The first step in the process was to have a group of lawmakers explore the industry and how it might fit the Georgia landscape. A state Senate panel was put together to dig into the details and offer recommendations on what could be a plausible, successful course of action. However, according to the Atlanta Journal-Constitution, the committee has decided that it won’t be producing its findings until sometime in the future.
There is apparently some internal debate over how any possible gambling expansion should be introduced. Brandon Beach, a Georgia Senator who is also the chair of the committee, announced that there would be a delay in the committee’s input until a consensus among its members could be reached.
He explains, “We just weren’t ready to vote. So I decided to hold off. We’ve got time. We’re going to talk about it in the next (Senate Republican) caucus meeting we have — it’ll be a priority.”
The lack of consensus doesn’t come from the gambling activity itself. Instead, it stems from a ridiculous reason. Committee legislators apparently can’t make up their minds on how to word the question about expanded gambling that would be presented to state voters in November.
Ultimately, voters have the last say in whether or not expanded gambling can even be considered, according to the Georgia constitution. Some committee members want a single question that would cover casinos, sports gambling and horseracing. Others want each of the three to be listed as a separate ballot entry for voters to consider.
As has been the case in other states, Georgia’s leaders are realizing that continued complaints about revenue shortfalls aren’t improving the situation, and that introducing more gambling options might be the best way to fill in the gaps. It’s also a good way to provide better consumer protection, since gamblers are going to gambler whether it’s legal or not.

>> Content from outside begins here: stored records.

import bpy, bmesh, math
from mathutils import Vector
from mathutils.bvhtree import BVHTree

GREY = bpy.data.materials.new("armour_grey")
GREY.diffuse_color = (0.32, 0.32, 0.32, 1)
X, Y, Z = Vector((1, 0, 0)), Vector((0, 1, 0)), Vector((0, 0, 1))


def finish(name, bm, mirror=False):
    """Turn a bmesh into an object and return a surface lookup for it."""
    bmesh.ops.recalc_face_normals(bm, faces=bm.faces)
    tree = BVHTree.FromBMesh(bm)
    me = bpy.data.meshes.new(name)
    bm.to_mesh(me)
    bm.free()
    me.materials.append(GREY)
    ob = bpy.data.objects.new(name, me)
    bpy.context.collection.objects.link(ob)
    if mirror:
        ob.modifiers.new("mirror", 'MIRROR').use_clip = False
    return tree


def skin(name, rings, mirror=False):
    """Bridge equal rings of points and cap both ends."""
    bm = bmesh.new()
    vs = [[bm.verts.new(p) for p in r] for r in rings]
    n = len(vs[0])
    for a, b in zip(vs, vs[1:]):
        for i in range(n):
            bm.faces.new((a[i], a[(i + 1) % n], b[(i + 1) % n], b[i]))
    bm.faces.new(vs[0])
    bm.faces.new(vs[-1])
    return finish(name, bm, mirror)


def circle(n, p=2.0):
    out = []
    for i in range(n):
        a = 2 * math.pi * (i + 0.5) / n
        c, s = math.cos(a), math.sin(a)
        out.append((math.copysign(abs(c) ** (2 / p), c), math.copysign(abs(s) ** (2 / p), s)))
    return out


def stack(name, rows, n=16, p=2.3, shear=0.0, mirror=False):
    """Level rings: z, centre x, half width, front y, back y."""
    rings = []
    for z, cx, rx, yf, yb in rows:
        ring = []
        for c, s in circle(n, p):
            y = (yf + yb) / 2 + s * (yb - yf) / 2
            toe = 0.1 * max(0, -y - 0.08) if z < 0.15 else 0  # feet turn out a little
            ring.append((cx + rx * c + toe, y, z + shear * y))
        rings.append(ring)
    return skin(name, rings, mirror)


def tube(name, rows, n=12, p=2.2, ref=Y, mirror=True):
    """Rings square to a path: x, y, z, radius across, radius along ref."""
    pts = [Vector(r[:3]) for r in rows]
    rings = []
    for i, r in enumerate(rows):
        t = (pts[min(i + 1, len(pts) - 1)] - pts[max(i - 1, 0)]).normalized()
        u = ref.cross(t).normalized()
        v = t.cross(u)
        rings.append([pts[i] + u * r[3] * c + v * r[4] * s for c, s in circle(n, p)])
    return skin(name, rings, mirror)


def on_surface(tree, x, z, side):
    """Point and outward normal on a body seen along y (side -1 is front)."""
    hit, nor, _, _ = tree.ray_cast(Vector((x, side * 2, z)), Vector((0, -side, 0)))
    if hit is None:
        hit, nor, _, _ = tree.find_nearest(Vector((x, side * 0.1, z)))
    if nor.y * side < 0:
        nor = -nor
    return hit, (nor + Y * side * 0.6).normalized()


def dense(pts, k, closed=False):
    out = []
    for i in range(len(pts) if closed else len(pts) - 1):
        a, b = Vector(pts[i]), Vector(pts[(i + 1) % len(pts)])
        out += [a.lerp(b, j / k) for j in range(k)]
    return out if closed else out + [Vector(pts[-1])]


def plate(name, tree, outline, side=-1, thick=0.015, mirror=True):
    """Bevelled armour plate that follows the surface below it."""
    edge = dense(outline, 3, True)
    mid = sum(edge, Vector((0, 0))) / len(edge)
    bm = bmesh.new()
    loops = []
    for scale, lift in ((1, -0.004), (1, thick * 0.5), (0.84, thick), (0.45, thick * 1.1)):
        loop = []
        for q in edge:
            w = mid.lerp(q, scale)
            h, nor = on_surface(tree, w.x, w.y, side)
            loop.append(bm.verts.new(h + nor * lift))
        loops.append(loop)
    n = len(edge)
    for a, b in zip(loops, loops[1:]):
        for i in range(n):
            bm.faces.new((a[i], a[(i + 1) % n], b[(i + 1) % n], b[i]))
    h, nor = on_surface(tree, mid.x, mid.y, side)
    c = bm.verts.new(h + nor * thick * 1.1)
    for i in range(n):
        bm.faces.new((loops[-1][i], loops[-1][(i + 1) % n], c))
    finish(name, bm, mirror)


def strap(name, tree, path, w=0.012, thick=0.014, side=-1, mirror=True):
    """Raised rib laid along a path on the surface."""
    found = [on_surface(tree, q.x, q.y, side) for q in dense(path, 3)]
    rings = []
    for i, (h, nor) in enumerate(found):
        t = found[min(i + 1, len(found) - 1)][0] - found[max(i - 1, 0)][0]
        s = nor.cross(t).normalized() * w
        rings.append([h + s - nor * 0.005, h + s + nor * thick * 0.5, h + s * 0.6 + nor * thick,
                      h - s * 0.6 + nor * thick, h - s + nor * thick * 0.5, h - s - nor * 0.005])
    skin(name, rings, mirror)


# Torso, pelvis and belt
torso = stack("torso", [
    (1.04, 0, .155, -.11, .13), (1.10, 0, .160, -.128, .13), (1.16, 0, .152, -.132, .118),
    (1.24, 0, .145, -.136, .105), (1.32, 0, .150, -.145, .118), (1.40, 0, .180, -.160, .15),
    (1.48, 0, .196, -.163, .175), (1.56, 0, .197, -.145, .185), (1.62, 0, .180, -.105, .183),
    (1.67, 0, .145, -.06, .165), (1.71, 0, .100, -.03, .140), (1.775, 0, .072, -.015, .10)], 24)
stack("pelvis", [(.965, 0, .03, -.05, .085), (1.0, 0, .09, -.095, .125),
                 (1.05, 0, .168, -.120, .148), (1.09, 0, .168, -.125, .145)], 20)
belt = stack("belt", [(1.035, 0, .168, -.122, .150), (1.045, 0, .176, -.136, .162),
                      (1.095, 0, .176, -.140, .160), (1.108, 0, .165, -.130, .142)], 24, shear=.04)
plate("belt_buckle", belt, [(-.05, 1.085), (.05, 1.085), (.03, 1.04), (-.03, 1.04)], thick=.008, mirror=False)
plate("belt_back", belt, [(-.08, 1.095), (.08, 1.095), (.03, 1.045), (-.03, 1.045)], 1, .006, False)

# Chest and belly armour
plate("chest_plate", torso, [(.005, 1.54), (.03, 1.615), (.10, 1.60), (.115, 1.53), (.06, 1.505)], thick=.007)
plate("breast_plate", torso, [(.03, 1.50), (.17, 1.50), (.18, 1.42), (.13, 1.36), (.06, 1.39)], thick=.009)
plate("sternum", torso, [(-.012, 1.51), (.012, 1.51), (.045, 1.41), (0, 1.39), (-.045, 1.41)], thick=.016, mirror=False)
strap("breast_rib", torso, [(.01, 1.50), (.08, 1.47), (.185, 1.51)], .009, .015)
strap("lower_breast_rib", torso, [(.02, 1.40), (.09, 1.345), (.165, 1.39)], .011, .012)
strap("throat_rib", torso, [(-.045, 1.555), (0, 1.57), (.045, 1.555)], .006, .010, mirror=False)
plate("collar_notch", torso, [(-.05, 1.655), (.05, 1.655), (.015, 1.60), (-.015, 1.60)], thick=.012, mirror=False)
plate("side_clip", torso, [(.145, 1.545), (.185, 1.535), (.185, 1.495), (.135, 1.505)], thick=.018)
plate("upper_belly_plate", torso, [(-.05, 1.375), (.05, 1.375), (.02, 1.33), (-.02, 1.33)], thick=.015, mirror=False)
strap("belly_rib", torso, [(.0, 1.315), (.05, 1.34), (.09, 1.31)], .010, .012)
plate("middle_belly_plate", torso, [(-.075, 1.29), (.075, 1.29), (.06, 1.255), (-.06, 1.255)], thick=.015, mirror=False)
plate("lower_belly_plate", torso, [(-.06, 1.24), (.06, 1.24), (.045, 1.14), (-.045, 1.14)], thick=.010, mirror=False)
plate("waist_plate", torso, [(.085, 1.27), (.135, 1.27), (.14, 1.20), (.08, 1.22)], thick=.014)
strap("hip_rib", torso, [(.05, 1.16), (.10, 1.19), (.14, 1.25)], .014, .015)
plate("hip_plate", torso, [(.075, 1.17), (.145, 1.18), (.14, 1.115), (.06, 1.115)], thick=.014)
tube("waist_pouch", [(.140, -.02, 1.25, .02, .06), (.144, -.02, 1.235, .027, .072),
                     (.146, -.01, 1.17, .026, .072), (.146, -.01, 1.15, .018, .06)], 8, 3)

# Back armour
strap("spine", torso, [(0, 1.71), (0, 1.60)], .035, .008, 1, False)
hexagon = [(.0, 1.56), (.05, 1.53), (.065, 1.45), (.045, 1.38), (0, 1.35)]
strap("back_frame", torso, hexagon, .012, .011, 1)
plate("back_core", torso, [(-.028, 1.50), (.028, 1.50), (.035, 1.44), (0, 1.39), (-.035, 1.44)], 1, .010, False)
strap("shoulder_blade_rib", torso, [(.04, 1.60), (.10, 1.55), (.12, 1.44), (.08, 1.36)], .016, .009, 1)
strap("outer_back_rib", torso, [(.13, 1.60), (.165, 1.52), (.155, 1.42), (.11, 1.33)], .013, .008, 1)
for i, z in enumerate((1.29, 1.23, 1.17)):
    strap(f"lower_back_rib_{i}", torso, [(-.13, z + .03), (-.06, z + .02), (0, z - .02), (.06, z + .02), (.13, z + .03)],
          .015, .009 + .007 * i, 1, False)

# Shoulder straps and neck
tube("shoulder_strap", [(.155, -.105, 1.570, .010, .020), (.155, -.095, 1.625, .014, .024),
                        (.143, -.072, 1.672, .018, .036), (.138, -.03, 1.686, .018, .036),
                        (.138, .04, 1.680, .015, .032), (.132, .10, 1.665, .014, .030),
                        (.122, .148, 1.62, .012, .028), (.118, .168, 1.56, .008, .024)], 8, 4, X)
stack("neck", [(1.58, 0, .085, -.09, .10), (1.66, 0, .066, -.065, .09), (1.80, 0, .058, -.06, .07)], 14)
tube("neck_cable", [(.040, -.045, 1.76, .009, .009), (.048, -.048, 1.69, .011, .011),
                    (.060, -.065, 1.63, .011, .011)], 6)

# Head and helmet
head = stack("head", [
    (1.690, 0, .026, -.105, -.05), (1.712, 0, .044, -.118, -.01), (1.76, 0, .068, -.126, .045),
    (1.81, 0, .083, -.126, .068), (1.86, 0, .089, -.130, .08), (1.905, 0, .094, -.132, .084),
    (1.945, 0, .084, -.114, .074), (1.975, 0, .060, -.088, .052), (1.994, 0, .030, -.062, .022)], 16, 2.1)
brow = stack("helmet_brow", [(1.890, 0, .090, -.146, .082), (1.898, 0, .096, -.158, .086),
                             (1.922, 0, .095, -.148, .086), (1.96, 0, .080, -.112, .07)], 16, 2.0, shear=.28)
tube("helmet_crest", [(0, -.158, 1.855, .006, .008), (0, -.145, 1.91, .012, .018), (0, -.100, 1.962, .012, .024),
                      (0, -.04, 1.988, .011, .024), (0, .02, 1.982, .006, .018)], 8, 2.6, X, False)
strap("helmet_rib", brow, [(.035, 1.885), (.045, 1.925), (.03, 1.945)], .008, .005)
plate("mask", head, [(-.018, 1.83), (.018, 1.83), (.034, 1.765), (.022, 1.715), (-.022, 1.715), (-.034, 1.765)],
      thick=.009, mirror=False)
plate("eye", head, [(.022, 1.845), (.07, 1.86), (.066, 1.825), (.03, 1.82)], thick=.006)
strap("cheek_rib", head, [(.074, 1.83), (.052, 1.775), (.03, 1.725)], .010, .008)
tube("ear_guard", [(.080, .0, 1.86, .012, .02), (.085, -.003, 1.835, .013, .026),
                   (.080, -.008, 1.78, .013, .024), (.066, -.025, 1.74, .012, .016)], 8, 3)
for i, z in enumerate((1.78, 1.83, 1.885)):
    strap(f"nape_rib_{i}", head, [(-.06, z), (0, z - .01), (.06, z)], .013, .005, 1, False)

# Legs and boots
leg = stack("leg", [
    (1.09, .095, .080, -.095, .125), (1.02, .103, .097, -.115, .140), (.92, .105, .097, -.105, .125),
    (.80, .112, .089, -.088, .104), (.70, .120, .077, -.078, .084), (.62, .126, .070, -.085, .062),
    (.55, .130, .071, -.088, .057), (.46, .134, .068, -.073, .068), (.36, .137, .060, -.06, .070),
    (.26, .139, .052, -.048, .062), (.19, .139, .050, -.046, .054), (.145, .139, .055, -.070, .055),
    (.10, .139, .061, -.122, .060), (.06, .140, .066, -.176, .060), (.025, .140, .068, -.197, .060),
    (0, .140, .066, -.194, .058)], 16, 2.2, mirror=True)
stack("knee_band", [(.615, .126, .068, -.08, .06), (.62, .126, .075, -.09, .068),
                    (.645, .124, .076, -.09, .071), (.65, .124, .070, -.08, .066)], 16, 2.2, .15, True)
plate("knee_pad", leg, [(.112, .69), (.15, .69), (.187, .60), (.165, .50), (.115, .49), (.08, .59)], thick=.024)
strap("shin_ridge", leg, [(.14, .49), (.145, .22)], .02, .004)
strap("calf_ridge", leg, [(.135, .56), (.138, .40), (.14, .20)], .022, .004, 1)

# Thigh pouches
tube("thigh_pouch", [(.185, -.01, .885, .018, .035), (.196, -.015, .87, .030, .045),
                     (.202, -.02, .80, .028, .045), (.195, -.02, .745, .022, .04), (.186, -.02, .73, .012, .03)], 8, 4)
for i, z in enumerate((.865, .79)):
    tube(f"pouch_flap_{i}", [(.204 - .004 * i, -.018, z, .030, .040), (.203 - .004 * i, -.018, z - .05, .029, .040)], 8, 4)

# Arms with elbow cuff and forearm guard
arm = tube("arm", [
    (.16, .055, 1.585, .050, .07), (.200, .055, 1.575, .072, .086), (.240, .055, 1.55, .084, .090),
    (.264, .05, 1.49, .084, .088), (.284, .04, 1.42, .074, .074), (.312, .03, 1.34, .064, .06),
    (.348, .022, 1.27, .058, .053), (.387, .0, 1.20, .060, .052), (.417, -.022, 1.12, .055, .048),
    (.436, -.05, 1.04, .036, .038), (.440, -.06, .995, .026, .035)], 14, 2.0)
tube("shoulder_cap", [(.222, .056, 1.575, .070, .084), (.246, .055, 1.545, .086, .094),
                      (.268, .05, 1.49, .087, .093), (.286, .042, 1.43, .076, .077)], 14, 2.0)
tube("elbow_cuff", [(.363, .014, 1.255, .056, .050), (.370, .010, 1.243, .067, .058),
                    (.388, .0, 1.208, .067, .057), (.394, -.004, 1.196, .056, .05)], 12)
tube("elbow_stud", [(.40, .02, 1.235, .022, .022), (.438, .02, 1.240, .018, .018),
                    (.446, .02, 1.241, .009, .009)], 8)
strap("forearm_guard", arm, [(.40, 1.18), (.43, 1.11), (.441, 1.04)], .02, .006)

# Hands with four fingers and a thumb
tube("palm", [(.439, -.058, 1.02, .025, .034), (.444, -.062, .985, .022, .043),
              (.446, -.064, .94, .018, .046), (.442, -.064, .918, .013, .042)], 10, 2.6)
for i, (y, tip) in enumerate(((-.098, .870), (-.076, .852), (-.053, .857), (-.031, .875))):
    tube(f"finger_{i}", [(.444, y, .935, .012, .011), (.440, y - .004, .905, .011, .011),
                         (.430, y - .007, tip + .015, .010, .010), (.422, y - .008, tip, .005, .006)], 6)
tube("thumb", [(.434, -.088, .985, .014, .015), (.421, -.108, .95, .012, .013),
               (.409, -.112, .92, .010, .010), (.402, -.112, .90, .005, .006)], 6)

Once the committee can settle on how to present the ballot language, there is still work to be done. The constitutional amendment vote would need to be approved by two-thirds of the members of both the House and the Senate, and that is going to be a big challenge. First things first, though, and the committee needs to settle on its presentation. With lawmakers now headed out for the holidays, the earliest the matter will be taken back up is when the legislative session reconvenes on January 13, 2020.